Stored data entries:
------
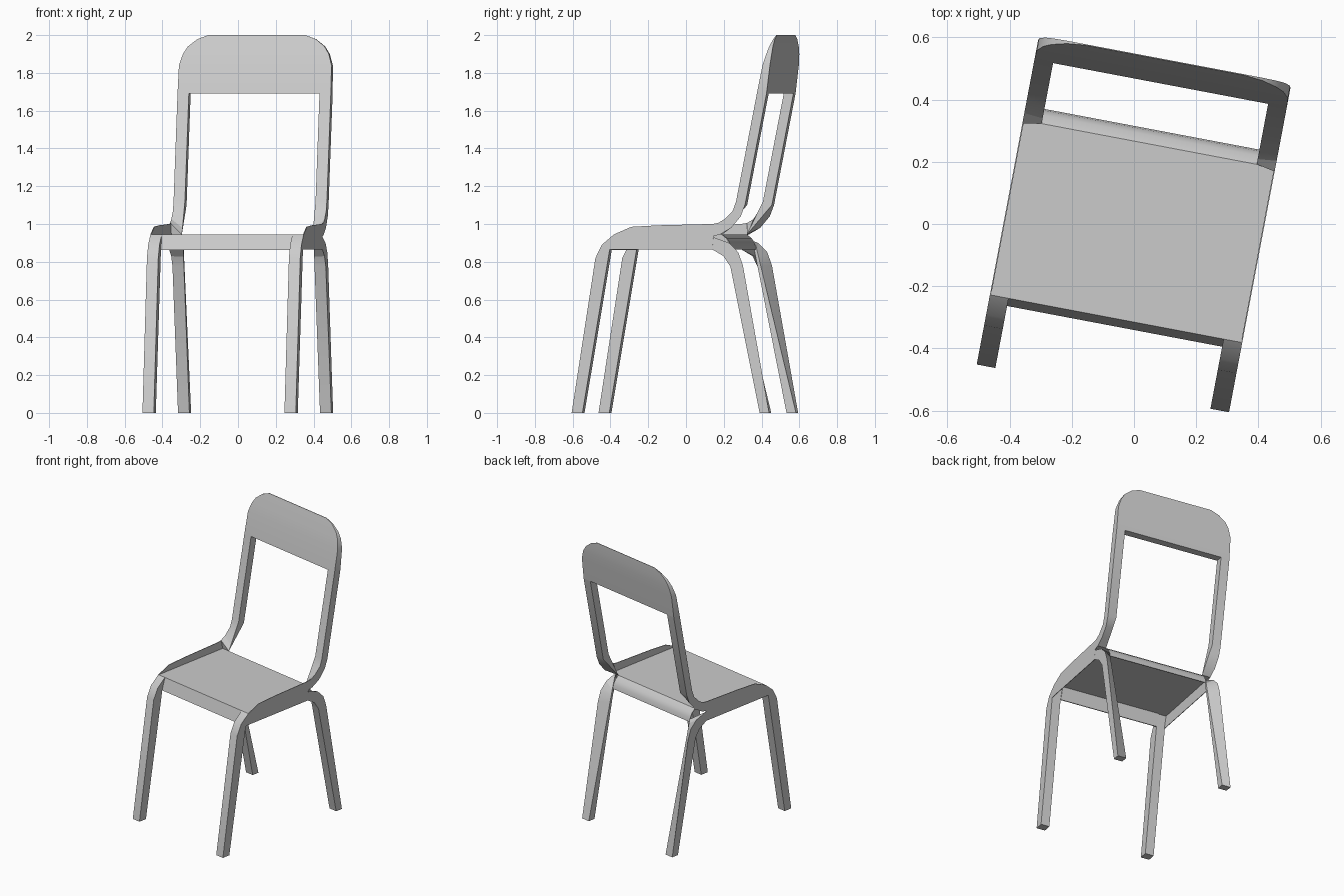
import bpy, bmesh, math

if "Cube" in bpy.data.objects:
    bpy.data.objects.remove(bpy.data.objects["Cube"], do_unlink=True)

TURN = math.radians(-10.72)   # the chair stands turned about z
OUT, INN = 0.413, 0.352       # outer and inner half widths

grey = bpy.data.materials.new("light_grey")
grey.use_nodes = True
grey.diffuse_color = (0.6, 0.6, 0.6, 1)
grey.node_tree.nodes["Principled BSDF"].inputs["Base Color"].default_value = (0.6, 0.6, 0.6, 1)


def add_object(name, bm, smooth=25):
    mesh = bpy.data.meshes.new(name)
    bm.to_mesh(mesh)
    bm.free()
    mesh.materials.append(grey)
    obj = bpy.data.objects.new(name, mesh)
    bpy.context.collection.objects.link(obj)
    obj.rotation_euler.z = TURN
    bpy.ops.object.select_all(action='DESELECT')
    obj.select_set(True)
    bpy.context.view_layer.objects.active = obj
    bpy.ops.object.shade_smooth_by_angle(angle=math.radians(smooth))
    return obj


def loft(name, rings):
    """Closed solid through rings of equal point count."""
    bm = bmesh.new()
    loops = [[bm.verts.new(p) for p in ring] for ring in rings]
    n = len(loops[0])
    for a, b in zip(loops, loops[1:]):
        for i in range(n):
            j = (i + 1) % n
            bm.faces.new((a[i], a[j], b[j], b[i]))
    bm.faces.new(loops[0])
    bm.faces.new(loops[-1])
    bmesh.ops.remove_doubles(bm, verts=bm.verts, dist=0.0005)
    bmesh.ops.recalc_face_normals(bm, faces=bm.faces)
    return add_object(name, bm)


def side_part(name, outer, inner=None, x_in=INN):
    """Side profile (y, z) spanned between two x planes, on both sides."""
    for side, word in ((1, "left"), (-1, "right")):
        loft(word + "_" + name,
             [[(side * OUT, y, z) for y, z in outer],
              [(side * x_in, y, z) for y, z in (inner or outer)]])


def line(a, b, steps):
    return [(a[0] + (b[0] - a[0]) * t, a[1] + (b[1] - a[1]) * t) for t in steps]


# Front legs
side_part("front_leg", [(-.538, 0), (-.41, .82), (-.375, .89), (-.31, .945),
                        (-.333, .865), (-.48, 0)])

# Back legs: curved outside, tapering straight to the seat inside
foot_f, foot_b = (.475, 0), (.526, 0)
outer_leg = [(.22, .865), (.28, .83), (.317, .775), foot_f,
             foot_b, (.385, .78), (.36, .85), (.31, .9), (.226, .93)]
inner_leg = (line((.3, .87), foot_f, (0, .05, .11, 1))
             + line(foot_b, (.31, .885), (0, .88, .93, .97, 1)))
side_part("back_leg", outer_leg, inner_leg)

# Back posts: same idea, rising from the seat's rear corners
base = (.262, .945)
outer_post = [(.25, 1.005), (.285, 1.025), (.33, 1.07), (.348, 1.12), (.46, 1.69),
              (.512, 1.69), (.396, 1.1), (.373, 1.04), (.322, .98), base]
inner_post = (line(base, (.348, 1.12), (0, .2, .65, 1)) + [(.46, 1.69), (.512, 1.69)]
              + line((.396, 1.1), base, (0, .35, .7, 1)))
side_part("back_post", outer_post, inner_post)

# Thin side rails rising slightly above the seat
side_part("side_rail", [(-.31, .945), (-.217, .985), (-.07, .993), (.22, 1.0), (.25, 1.005),
                        base, (.226, .935), (.22, .865), (-.333, .865)], x_in=OUT - .004)

# Backrest: rows of (z, half width, front y, back y), rounded at the top corners
rows = [(1.69, .413, .46, .512), (1.84, .411, .49, .53), (1.9, .393, .507, .536),
        (1.94, .368, .518, .538), (1.978, .32, .53, .539), (2.0, .262, .536, .539)]
loft("backrest", [[(-w, f, z), (w, f, z), (w, b, z), (-w, b, z)] for z, w, f, b in rows])

# Seat panel, open underneath
bm = bmesh.new()
bm.faces.new([bm.verts.new(p) for p in ((-OUT, -.31, .945), (OUT, -.31, .945),
                                        (OUT, .262, .945), (-OUT, .262, .945))])
add_object("seat", bm)


# Front and rear aprons hanging from the seat
def apron(name, path, depth):
    profile = path + [(y + depth, z) for y, z in reversed(path)]
    loft(name, [[(s * INN, y, z) for y, z in profile] for s in (-1, 1)])


apron("front_apron", [(-.31, .945), (-.335, .862)], .006)
apron("rear_apron", [(.262, .945), (.29, .922), (.305, .895), (.31, .865)], -.006)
------
§ **What to produce**
Leaving the images out, print the records above exactly.

§ **Solution to the problem**
import bpy, bmesh, math

if "Cube" in bpy.data.objects:
    bpy.data.objects.remove(bpy.data.objects["Cube"], do_unlink=True)

TURN = math.radians(-10.72)   # the chair stands turned about z
OUT, INN = 0.413, 0.352       # outer and inner half widths

grey = bpy.data.materials.new("light_grey")
grey.use_nodes = True
grey.diffuse_color = (0.6, 0.6, 0.6, 1)
grey.node_tree.nodes["Principled BSDF"].inputs["Base Color"].default_value = (0.6, 0.6, 0.6, 1)


def add_object(name, bm, smooth=25):
    mesh = bpy.data.meshes.new(name)
    bm.to_mesh(mesh)
    bm.free()
    mesh.materials.append(grey)
    obj = bpy.data.objects.new(name, mesh)
    bpy.context.collection.objects.link(obj)
    obj.rotation_euler.z = TURN
    bpy.ops.object.select_all(action='DESELECT')
    obj.select_set(True)
    bpy.context.view_layer.objects.active = obj
    bpy.ops.object.shade_smooth_by_angle(angle=math.radians(smooth))
    return obj


def loft(name, rings):
    """Closed solid through rings of equal point count."""
    bm = bmesh.new()
    loops = [[bm.verts.new(p) for p in ring] for ring in rings]
    n = len(loops[0])
    for a, b in zip(loops, loops[1:]):
        for i in range(n):
            j = (i + 1) % n
            bm.faces.new((a[i], a[j], b[j], b[i]))
    bm.faces.new(loops[0])
    bm.faces.new(loops[-1])
    bmesh.ops.remove_doubles(bm, verts=bm.verts, dist=0.0005)
    bmesh.ops.recalc_face_normals(bm, faces=bm.faces)
    return add_object(name, bm)


def side_part(name, outer, inner=None, x_in=INN):
    """Side profile (y, z) spanned between two x planes, on both sides."""
    for side, word in ((1, "left"), (-1, "right")):
        loft(word + "_" + name,
             [[(side * OUT, y, z) for y, z in outer],
              [(side * x_in, y, z) for y, z in (inner or outer)]])


def line(a, b, steps):
    return [(a[0] + (b[0] - a[0]) * t, a[1] + (b[1] - a[1]) * t) for t in steps]


# Front legs
side_part("front_leg", [(-.538, 0), (-.41, .82), (-.375, .89), (-.31, .945),
                        (-.333, .865), (-.48, 0)])

# Back legs: curved outside, tapering straight to the seat inside
foot_f, foot_b = (.475, 0), (.526, 0)
outer_leg = [(.22, .865), (.28, .83), (.317, .775), foot_f,
             foot_b, (.385, .78), (.36, .85), (.31, .9), (.226, .93)]
inner_leg = (line((.3, .87), foot_f, (0, .05, .11, 1))
             + line(foot_b, (.31, .885), (0, .88, .93, .97, 1)))
side_part("back_leg", outer_leg, inner_leg)

# Back posts: same idea, rising from the seat's rear corners
base = (.262, .945)
outer_post = [(.25, 1.005), (.285, 1.025), (.33, 1.07), (.348, 1.12), (.46, 1.69),
              (.512, 1.69), (.396, 1.1), (.373, 1.04), (.322, .98), base]
inner_post = (line(base, (.348, 1.12), (0, .2, .65, 1)) + [(.46, 1.69), (.512, 1.69)]
              + line((.396, 1.1), base, (0, .35, .7, 1)))
side_part("back_post", outer_post, inner_post)

# Thin side rails rising slightly above the seat
side_part("side_rail", [(-.31, .945), (-.217, .985), (-.07, .993), (.22, 1.0), (.25, 1.005),
                        base, (.226, .935), (.22, .865), (-.333, .865)], x_in=OUT - .004)

# Backrest: rows of (z, half width, front y, back y), rounded at the top corners
rows = [(1.69, .413, .46, .512), (1.84, .411, .49, .53), (1.9, .393, .507, .536),
        (1.94, .368, .518, .538), (1.978, .32, .53, .539), (2.0, .262, .536, .539)]
loft("backrest", [[(-w, f, z), (w, f, z), (w, b, z), (-w, b, z)] for z, w, f, b in rows])

# Seat panel, open underneath
bm = bmesh.new()
bm.faces.new([bm.verts.new(p) for p in ((-OUT, -.31, .945), (OUT, -.31, .945),
                                        (OUT, .262, .945), (-OUT, .262, .945))])
add_object("seat", bm)


# Front and rear aprons hanging from the seat
def apron(name, path, depth):
    profile = path + [(y + depth, z) for y, z in reversed(path)]
    loft(name, [[(s * INN, y, z) for y, z in profile] for s in (-1, 1)])


apron("front_apron", [(-.31, .945), (-.335, .862)], .006)
apron("rear_apron", [(.262, .945), (.29, .922), (.305, .895), (.31, .865)], -.006)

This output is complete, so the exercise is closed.